<<<<
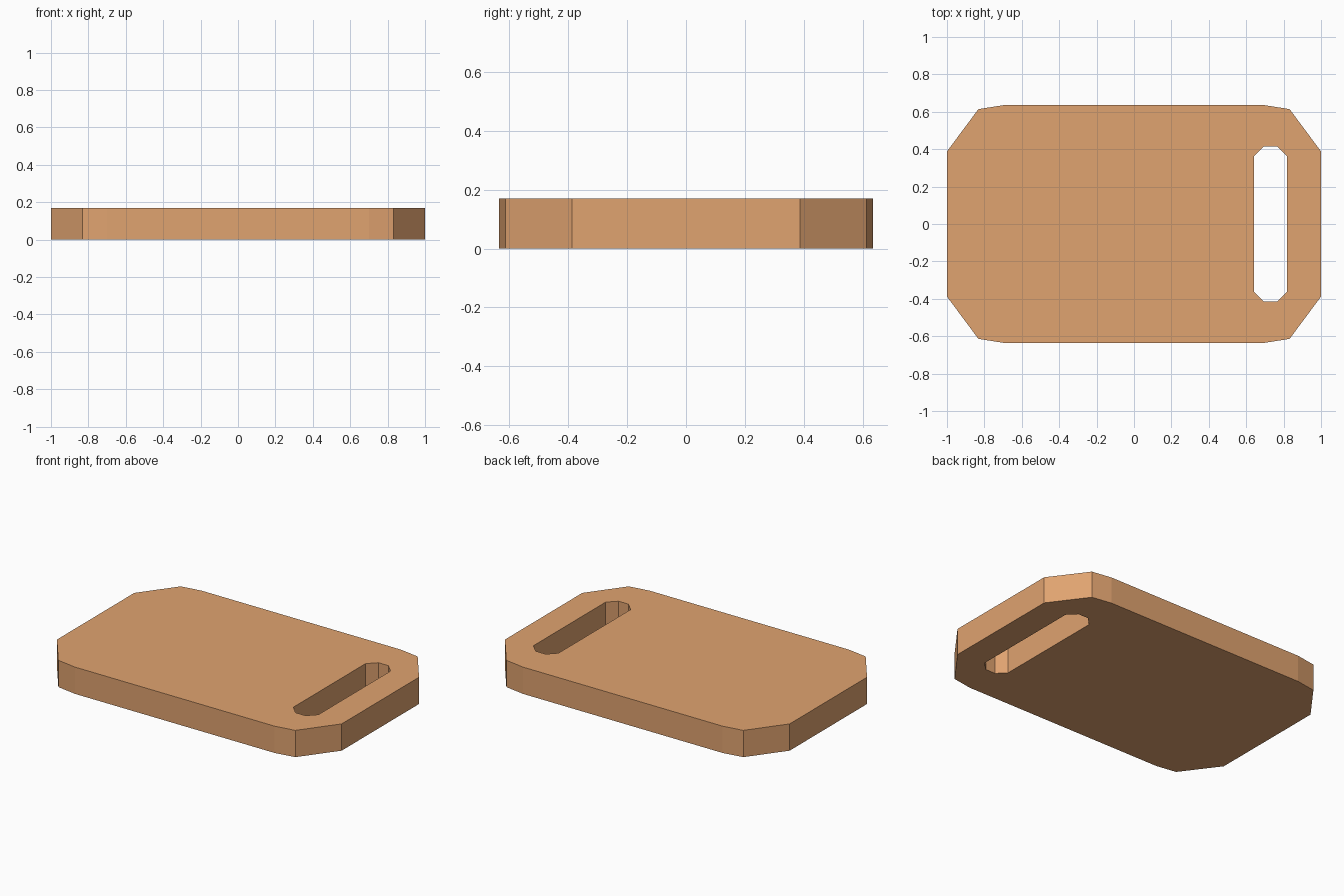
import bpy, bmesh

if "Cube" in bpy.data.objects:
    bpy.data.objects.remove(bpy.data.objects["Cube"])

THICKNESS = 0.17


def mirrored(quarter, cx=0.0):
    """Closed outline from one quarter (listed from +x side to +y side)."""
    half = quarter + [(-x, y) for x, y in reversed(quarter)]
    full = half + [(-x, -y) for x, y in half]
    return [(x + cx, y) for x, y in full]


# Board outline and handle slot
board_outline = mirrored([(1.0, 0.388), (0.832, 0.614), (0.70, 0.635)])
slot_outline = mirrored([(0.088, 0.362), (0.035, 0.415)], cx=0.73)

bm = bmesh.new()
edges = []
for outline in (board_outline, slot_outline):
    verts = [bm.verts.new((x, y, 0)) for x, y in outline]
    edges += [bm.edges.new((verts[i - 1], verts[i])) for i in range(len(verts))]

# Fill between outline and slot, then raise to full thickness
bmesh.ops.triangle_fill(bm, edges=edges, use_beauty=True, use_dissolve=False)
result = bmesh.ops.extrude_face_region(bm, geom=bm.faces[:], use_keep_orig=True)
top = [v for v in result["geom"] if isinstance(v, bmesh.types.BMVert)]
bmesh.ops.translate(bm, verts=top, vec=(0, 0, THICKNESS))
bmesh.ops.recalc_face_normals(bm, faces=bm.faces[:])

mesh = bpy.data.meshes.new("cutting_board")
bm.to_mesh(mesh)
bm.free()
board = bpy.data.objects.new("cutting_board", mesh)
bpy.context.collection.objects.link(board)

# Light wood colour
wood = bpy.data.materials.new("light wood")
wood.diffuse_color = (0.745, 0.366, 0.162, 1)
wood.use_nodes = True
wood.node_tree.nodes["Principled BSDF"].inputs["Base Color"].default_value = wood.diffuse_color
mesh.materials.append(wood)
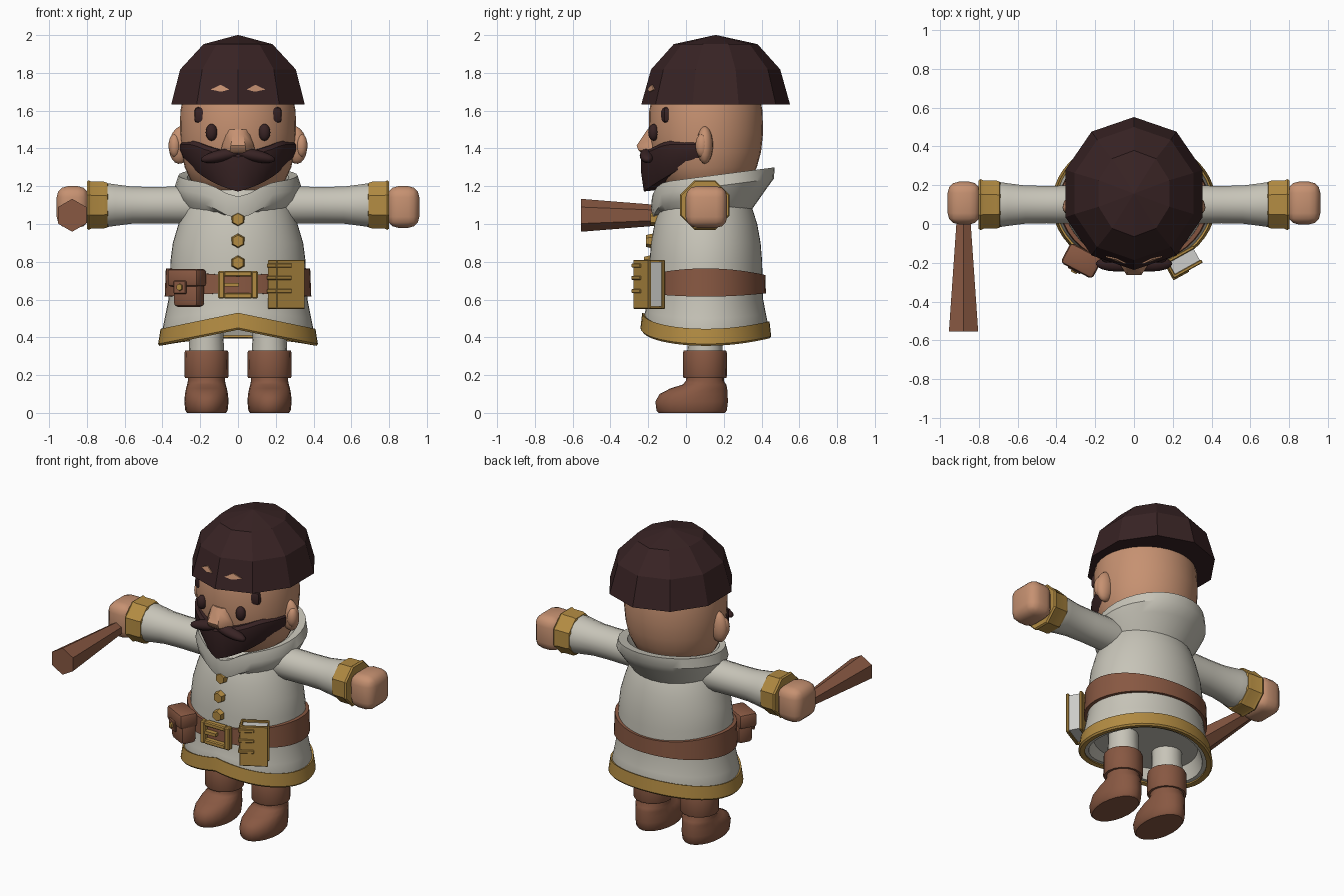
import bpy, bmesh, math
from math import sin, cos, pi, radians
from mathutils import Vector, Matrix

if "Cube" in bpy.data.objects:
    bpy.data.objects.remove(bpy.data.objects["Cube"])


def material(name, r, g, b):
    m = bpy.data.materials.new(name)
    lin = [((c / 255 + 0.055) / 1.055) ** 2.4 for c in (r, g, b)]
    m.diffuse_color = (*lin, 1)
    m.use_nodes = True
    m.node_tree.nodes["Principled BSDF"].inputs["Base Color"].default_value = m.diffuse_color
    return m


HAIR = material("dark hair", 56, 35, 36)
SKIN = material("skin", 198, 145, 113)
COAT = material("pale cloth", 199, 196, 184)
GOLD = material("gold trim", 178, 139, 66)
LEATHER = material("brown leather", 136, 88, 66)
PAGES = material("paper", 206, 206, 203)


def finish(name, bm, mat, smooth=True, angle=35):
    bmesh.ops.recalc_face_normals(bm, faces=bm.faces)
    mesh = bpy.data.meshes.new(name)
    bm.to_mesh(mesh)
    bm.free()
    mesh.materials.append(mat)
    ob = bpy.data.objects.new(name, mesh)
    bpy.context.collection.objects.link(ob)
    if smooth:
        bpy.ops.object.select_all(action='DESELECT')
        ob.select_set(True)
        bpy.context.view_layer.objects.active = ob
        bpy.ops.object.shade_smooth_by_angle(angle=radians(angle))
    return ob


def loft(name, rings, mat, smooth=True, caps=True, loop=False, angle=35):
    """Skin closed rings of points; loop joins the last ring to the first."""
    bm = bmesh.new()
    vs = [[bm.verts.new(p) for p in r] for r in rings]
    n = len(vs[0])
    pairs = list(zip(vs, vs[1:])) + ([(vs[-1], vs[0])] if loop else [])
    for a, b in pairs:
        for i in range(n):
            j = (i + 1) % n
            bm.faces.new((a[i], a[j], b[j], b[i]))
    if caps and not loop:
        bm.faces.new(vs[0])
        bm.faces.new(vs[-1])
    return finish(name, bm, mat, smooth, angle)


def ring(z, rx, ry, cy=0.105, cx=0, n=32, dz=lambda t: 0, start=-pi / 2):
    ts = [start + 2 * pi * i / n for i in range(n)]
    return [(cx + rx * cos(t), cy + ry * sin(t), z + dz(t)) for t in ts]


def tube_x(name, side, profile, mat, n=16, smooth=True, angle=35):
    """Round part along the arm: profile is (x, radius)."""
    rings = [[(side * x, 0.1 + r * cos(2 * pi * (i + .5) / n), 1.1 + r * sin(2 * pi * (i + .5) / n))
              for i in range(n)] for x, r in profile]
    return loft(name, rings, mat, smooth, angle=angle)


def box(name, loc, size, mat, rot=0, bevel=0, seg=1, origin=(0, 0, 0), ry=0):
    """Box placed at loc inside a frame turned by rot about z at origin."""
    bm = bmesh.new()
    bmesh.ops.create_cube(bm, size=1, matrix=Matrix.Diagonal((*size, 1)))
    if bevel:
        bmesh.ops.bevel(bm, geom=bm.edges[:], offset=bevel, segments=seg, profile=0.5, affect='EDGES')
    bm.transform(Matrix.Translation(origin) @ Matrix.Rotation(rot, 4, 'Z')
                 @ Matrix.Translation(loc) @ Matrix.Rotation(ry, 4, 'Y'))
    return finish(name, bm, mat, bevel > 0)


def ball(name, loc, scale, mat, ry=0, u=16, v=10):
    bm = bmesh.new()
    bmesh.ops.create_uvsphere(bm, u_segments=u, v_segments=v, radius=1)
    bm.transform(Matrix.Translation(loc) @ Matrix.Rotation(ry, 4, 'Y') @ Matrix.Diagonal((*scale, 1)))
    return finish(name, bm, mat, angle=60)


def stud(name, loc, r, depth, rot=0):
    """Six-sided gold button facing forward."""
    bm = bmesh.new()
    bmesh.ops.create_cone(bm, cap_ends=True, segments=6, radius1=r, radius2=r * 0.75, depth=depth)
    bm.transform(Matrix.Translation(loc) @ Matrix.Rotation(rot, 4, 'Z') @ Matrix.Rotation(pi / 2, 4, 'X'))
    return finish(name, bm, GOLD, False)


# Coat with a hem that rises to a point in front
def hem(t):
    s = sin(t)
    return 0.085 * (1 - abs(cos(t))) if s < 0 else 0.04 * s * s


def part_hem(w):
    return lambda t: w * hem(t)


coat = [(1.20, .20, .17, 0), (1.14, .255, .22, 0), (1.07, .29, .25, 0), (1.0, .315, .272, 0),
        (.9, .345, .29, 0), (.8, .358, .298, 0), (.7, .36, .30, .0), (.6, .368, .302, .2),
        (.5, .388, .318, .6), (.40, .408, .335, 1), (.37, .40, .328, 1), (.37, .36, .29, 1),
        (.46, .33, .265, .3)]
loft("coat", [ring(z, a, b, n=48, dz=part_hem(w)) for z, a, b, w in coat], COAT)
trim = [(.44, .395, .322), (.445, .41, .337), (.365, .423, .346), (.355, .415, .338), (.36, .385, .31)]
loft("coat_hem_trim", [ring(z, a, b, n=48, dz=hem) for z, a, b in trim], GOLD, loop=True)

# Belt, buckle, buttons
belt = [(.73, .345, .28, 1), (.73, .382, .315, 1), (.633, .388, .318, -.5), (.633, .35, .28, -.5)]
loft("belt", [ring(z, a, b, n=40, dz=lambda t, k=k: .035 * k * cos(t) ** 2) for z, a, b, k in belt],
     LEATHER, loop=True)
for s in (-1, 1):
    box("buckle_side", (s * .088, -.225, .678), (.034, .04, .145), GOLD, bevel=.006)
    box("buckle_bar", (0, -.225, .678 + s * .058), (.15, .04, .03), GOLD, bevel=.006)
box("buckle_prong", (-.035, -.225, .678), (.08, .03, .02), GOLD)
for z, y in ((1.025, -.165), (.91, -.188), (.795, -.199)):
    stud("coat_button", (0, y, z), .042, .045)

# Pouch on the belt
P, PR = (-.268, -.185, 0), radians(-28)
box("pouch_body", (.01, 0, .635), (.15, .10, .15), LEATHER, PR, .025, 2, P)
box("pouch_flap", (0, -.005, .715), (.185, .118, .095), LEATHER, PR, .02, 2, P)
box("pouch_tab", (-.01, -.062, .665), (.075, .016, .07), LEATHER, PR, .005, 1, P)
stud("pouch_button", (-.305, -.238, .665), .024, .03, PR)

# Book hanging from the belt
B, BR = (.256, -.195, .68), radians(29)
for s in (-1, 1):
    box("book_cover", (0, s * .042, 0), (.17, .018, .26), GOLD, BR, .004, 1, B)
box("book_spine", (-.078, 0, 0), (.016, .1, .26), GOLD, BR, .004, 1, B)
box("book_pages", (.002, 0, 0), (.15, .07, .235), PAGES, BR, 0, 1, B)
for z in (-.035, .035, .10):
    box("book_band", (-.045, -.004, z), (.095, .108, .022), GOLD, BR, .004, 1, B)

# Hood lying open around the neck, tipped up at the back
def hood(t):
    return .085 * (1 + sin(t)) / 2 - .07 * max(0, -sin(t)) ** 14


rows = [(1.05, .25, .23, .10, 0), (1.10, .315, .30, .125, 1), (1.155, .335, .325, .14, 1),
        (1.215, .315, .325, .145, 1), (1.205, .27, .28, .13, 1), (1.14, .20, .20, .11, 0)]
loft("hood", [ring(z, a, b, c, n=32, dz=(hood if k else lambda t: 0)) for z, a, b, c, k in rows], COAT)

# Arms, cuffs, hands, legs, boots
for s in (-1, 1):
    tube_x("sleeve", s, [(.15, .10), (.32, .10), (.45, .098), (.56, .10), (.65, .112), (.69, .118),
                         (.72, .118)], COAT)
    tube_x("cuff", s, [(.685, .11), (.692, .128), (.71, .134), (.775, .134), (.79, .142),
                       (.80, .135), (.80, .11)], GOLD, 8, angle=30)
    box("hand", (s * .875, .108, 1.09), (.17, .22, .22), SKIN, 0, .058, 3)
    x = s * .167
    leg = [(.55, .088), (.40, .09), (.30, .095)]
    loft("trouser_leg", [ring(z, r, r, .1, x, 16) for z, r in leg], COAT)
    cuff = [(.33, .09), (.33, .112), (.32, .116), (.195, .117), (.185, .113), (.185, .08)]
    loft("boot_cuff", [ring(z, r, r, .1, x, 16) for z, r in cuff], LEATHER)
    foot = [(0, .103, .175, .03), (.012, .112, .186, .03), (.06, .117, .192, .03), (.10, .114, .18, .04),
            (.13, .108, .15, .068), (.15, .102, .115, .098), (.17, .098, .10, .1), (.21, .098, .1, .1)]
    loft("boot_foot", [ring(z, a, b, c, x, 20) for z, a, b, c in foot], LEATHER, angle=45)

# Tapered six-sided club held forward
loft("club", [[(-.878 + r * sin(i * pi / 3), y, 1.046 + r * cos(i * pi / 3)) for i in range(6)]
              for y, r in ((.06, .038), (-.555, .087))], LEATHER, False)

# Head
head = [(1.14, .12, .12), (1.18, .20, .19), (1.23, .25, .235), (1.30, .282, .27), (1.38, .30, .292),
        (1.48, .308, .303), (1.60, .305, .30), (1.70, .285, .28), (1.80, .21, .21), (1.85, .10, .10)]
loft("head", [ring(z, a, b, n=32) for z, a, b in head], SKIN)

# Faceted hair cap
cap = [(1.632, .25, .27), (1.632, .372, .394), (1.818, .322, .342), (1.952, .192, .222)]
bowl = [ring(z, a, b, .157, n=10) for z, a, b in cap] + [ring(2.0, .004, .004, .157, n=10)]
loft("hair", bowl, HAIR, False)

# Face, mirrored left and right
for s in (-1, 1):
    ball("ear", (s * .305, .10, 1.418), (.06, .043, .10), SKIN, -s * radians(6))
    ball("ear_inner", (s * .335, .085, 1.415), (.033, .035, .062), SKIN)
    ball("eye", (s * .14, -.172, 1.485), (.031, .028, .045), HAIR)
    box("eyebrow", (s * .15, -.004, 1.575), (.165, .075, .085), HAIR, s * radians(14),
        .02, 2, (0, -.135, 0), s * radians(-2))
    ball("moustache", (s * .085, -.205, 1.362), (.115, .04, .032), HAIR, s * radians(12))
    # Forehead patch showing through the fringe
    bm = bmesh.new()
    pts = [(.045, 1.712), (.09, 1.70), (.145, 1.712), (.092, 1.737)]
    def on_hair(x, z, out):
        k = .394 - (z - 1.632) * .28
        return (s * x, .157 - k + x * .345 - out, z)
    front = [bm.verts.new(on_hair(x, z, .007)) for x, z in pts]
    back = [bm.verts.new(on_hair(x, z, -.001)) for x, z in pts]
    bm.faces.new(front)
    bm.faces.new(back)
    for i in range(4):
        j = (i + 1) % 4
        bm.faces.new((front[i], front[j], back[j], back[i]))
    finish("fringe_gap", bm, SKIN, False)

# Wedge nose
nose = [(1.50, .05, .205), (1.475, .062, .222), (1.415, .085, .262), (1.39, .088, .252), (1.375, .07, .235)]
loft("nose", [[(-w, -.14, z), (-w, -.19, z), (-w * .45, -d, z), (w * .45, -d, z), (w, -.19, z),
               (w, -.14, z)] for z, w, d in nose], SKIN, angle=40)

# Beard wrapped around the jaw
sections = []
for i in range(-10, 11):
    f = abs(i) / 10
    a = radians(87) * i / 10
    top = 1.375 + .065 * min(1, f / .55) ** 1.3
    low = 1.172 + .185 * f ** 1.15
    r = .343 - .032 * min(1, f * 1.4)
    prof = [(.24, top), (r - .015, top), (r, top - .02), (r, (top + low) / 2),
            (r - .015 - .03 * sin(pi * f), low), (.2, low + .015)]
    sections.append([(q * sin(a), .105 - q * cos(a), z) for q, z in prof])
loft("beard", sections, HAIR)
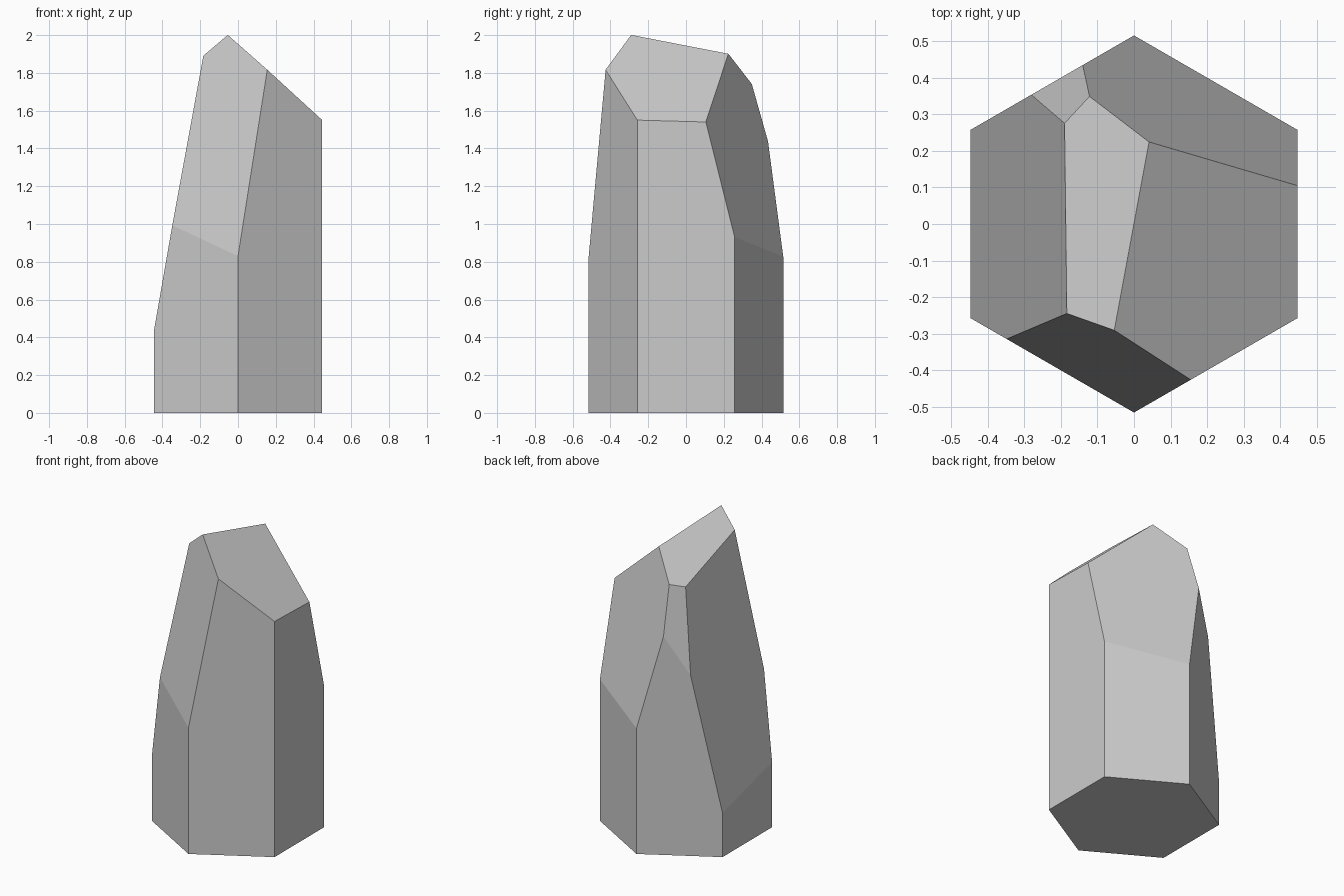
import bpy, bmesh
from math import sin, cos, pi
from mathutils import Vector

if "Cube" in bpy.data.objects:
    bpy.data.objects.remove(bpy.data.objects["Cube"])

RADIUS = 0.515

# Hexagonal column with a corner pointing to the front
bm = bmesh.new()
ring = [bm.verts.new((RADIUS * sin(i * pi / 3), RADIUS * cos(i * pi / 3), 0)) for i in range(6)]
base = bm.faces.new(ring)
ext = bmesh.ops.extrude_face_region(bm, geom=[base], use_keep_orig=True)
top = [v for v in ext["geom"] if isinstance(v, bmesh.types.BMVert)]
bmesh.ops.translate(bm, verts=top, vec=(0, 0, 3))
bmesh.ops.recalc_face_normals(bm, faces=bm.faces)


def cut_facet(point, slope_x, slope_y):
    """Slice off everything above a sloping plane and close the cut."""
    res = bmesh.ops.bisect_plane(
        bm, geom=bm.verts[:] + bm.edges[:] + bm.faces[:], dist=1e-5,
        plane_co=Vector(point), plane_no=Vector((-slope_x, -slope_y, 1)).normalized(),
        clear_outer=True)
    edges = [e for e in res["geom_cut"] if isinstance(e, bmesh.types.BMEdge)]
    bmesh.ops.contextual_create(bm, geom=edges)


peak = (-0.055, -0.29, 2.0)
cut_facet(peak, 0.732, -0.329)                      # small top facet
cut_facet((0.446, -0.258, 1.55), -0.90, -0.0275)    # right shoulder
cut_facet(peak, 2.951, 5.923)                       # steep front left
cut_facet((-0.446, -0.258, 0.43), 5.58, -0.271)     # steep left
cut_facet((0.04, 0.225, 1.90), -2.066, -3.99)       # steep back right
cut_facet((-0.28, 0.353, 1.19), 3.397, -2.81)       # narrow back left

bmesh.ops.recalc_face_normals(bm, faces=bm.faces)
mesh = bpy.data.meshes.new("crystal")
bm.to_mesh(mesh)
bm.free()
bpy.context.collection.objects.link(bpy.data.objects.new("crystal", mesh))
>>>>
Look above for the line with "bm.faces.new(front)" and copy exactly from it through the line with "peak = (-0.055, -0.29, 2.0)", both included. Omit the pictures.

● **ANSWER SECTION**:
    bm.faces.new(front)
    bm.faces.new(back)
    for i in range(4):
        j = (i + 1) % 4
        bm.faces.new((front[i], front[j], back[j], back[i]))
    finish("fringe_gap", bm, SKIN, False)

# Wedge nose
nose = [(1.50, .05, .205), (1.475, .062, .222), (1.415, .085, .262), (1.39, .088, .252), (1.375, .07, .235)]
loft("nose", [[(-w, -.14, z), (-w, -.19, z), (-w * .45, -d, z), (w * .45, -d, z), (w, -.19, z),
               (w, -.14, z)] for z, w, d in nose], SKIN, angle=40)

# Beard wrapped around the jaw
sections = []
for i in range(-10, 11):
    f = abs(i) / 10
    a = radians(87) * i / 10
    top = 1.375 + .065 * min(1, f / .55) ** 1.3
    low = 1.172 + .185 * f ** 1.15
    r = .343 - .032 * min(1, f * 1.4)
    prof = [(.24, top), (r - .015, top), (r, top - .02), (r, (top + low) / 2),
            (r - .015 - .03 * sin(pi * f), low), (.2, low + .015)]
    sections.append([(q * sin(a), .105 - q * cos(a), z) for q, z in prof])
loft("beard", sections, HAIR)
import bpy, bmesh
from math import sin, cos, pi
from mathutils import Vector

if "Cube" in bpy.data.objects:
    bpy.data.objects.remove(bpy.data.objects["Cube"])

RADIUS = 0.515

# Hexagonal column with a corner pointing to the front
bm = bmesh.new()
ring = [bm.verts.new((RADIUS * sin(i * pi / 3), RADIUS * cos(i * pi / 3), 0)) for i in range(6)]
base = bm.faces.new(ring)
ext = bmesh.ops.extrude_face_region(bm, geom=[base], use_keep_orig=True)
top = [v for v in ext["geom"] if isinstance(v, bmesh.types.BMVert)]
bmesh.ops.translate(bm, verts=top, vec=(0, 0, 3))
bmesh.ops.recalc_face_normals(bm, faces=bm.faces)


def cut_facet(point, slope_x, slope_y):
    """Slice off everything above a sloping plane and close the cut."""
    res = bmesh.ops.bisect_plane(
        bm, geom=bm.verts[:] + bm.edges[:] + bm.faces[:], dist=1e-5,
        plane_co=Vector(point), plane_no=Vector((-slope_x, -slope_y, 1)).normalized(),
        clear_outer=True)
    edges = [e for e in res["geom_cut"] if isinstance(e, bmesh.types.BMEdge)]
    bmesh.ops.contextual_create(bm, geom=edges)


peak = (-0.055, -0.29, 2.0)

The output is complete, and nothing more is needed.